Stored data entries

┄┄┄┄┄┄┄┄┄┄

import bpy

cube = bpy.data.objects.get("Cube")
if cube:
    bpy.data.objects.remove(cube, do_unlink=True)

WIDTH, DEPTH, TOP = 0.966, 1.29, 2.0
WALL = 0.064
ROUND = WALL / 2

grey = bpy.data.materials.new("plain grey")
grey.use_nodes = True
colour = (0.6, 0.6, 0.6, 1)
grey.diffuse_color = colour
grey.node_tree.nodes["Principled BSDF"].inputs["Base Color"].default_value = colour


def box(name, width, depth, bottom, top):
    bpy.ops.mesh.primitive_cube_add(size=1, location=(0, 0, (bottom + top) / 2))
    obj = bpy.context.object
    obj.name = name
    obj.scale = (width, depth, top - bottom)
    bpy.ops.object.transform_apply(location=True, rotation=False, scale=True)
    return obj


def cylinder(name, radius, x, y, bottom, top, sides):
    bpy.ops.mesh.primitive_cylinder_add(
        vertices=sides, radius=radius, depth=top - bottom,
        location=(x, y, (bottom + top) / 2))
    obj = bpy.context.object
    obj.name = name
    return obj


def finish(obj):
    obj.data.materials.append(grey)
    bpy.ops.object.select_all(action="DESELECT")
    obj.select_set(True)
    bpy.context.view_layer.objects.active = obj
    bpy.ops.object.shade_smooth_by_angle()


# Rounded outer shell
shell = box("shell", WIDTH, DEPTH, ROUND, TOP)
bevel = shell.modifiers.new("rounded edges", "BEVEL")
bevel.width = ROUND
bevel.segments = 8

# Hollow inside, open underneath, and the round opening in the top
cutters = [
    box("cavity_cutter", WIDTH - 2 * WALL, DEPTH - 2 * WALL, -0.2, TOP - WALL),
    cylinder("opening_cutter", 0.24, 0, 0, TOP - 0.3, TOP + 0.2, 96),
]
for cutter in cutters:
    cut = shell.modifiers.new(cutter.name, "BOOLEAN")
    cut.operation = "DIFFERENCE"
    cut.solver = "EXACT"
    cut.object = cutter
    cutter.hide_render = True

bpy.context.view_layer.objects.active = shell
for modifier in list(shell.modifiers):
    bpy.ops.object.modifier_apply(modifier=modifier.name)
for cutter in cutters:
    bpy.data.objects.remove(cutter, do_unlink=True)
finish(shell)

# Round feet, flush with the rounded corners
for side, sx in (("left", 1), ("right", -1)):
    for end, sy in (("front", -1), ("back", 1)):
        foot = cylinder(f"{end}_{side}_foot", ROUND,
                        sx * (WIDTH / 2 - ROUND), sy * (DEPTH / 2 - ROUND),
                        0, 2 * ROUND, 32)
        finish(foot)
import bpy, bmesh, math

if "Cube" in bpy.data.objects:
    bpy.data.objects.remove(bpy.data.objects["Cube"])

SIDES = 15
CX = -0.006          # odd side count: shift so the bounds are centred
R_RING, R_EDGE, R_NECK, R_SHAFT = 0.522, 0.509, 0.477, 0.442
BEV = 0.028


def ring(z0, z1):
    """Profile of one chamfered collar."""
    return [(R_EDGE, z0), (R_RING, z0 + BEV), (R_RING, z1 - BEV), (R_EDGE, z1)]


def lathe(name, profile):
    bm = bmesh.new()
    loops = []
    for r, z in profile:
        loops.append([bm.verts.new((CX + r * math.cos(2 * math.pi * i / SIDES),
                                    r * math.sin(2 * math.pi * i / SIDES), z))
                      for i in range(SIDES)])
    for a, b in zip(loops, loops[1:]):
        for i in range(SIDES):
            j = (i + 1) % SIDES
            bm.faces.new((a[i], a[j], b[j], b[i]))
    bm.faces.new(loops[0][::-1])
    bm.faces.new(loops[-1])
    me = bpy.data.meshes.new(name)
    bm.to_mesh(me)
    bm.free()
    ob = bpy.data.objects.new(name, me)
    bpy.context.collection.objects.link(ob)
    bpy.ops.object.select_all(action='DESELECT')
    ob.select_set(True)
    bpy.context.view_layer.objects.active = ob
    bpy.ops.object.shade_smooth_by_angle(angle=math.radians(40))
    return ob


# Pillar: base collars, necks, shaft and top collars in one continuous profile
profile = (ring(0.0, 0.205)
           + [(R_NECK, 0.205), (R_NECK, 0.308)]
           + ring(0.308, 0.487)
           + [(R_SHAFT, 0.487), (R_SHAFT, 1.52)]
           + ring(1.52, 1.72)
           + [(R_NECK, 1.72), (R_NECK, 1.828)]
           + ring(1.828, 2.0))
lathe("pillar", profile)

┄┄┄┄┄┄┄┄┄┄

Every entry needs to be copied again exactly.

import bpy

cube = bpy.data.objects.get("Cube")
if cube:
    bpy.data.objects.remove(cube, do_unlink=True)

WIDTH, DEPTH, TOP = 0.966, 1.29, 2.0
WALL = 0.064
ROUND = WALL / 2

grey = bpy.data.materials.new("plain grey")
grey.use_nodes = True
colour = (0.6, 0.6, 0.6, 1)
grey.diffuse_color = colour
grey.node_tree.nodes["Principled BSDF"].inputs["Base Color"].default_value = colour


def box(name, width, depth, bottom, top):
    bpy.ops.mesh.primitive_cube_add(size=1, location=(0, 0, (bottom + top) / 2))
    obj = bpy.context.object
    obj.name = name
    obj.scale = (width, depth, top - bottom)
    bpy.ops.object.transform_apply(location=True, rotation=False, scale=True)
    return obj


def cylinder(name, radius, x, y, bottom, top, sides):
    bpy.ops.mesh.primitive_cylinder_add(
        vertices=sides, radius=radius, depth=top - bottom,
        location=(x, y, (bottom + top) / 2))
    obj = bpy.context.object
    obj.name = name
    return obj


def finish(obj):
    obj.data.materials.append(grey)
    bpy.ops.object.select_all(action="DESELECT")
    obj.select_set(True)
    bpy.context.view_layer.objects.active = obj
    bpy.ops.object.shade_smooth_by_angle()


# Rounded outer shell
shell = box("shell", WIDTH, DEPTH, ROUND, TOP)
bevel = shell.modifiers.new("rounded edges", "BEVEL")
bevel.width = ROUND
bevel.segments = 8

# Hollow inside, open underneath, and the round opening in the top
cutters = [
    box("cavity_cutter", WIDTH - 2 * WALL, DEPTH - 2 * WALL, -0.2, TOP - WALL),
    cylinder("opening_cutter", 0.24, 0, 0, TOP - 0.3, TOP + 0.2, 96),
]
for cutter in cutters:
    cut = shell.modifiers.new(cutter.name, "BOOLEAN")
    cut.operation = "DIFFERENCE"
    cut.solver = "EXACT"
    cut.object = cutter
    cutter.hide_render = True

bpy.context.view_layer.objects.active = shell
for modifier in list(shell.modifiers):
    bpy.ops.object.modifier_apply(modifier=modifier.name)
for cutter in cutters:
    bpy.data.objects.remove(cutter, do_unlink=True)
finish(shell)

# Round feet, flush with the rounded corners
for side, sx in (("left", 1), ("right", -1)):
    for end, sy in (("front", -1), ("back", 1)):
        foot = cylinder(f"{end}_{side}_foot", ROUND,
                        sx * (WIDTH / 2 - ROUND), sy * (DEPTH / 2 - ROUND),
                        0, 2 * ROUND, 32)
        finish(foot)
import bpy, bmesh, math

if "Cube" in bpy.data.objects:
    bpy.data.objects.remove(bpy.data.objects["Cube"])

SIDES = 15
CX = -0.006          # odd side count: shift so the bounds are centred
R_RING, R_EDGE, R_NECK, R_SHAFT = 0.522, 0.509, 0.477, 0.442
BEV = 0.028


def ring(z0, z1):
    """Profile of one chamfered collar."""
    return [(R_EDGE, z0), (R_RING, z0 + BEV), (R_RING, z1 - BEV), (R_EDGE, z1)]


def lathe(name, profile):
    bm = bmesh.new()
    loops = []
    for r, z in profile:
        loops.append([bm.verts.new((CX + r * math.cos(2 * math.pi * i / SIDES),
                                    r * math.sin(2 * math.pi * i / SIDES), z))
                      for i in range(SIDES)])
    for a, b in zip(loops, loops[1:]):
        for i in range(SIDES):
            j = (i + 1) % SIDES
            bm.faces.new((a[i], a[j], b[j], b[i]))
    bm.faces.new(loops[0][::-1])
    bm.faces.new(loops[-1])
    me = bpy.data.meshes.new(name)
    bm.to_mesh(me)
    bm.free()
    ob = bpy.data.objects.new(name, me)
    bpy.context.collection.objects.link(ob)
    bpy.ops.object.select_all(action='DESELECT')
    ob.select_set(True)
    bpy.context.view_layer.objects.active = ob
    bpy.ops.object.shade_smooth_by_angle(angle=math.radians(40))
    return ob


# Pillar: base collars, necks, shaft and top collars in one continuous profile
profile = (ring(0.0, 0.205)
           + [(R_NECK, 0.205), (R_NECK, 0.308)]
           + ring(0.308, 0.487)
           + [(R_SHAFT, 0.487), (R_SHAFT, 1.52)]
           + ring(1.52, 1.72)
           + [(R_NECK, 1.72), (R_NECK, 1.828)]
           + ring(1.828, 2.0))
lathe("pillar", profile)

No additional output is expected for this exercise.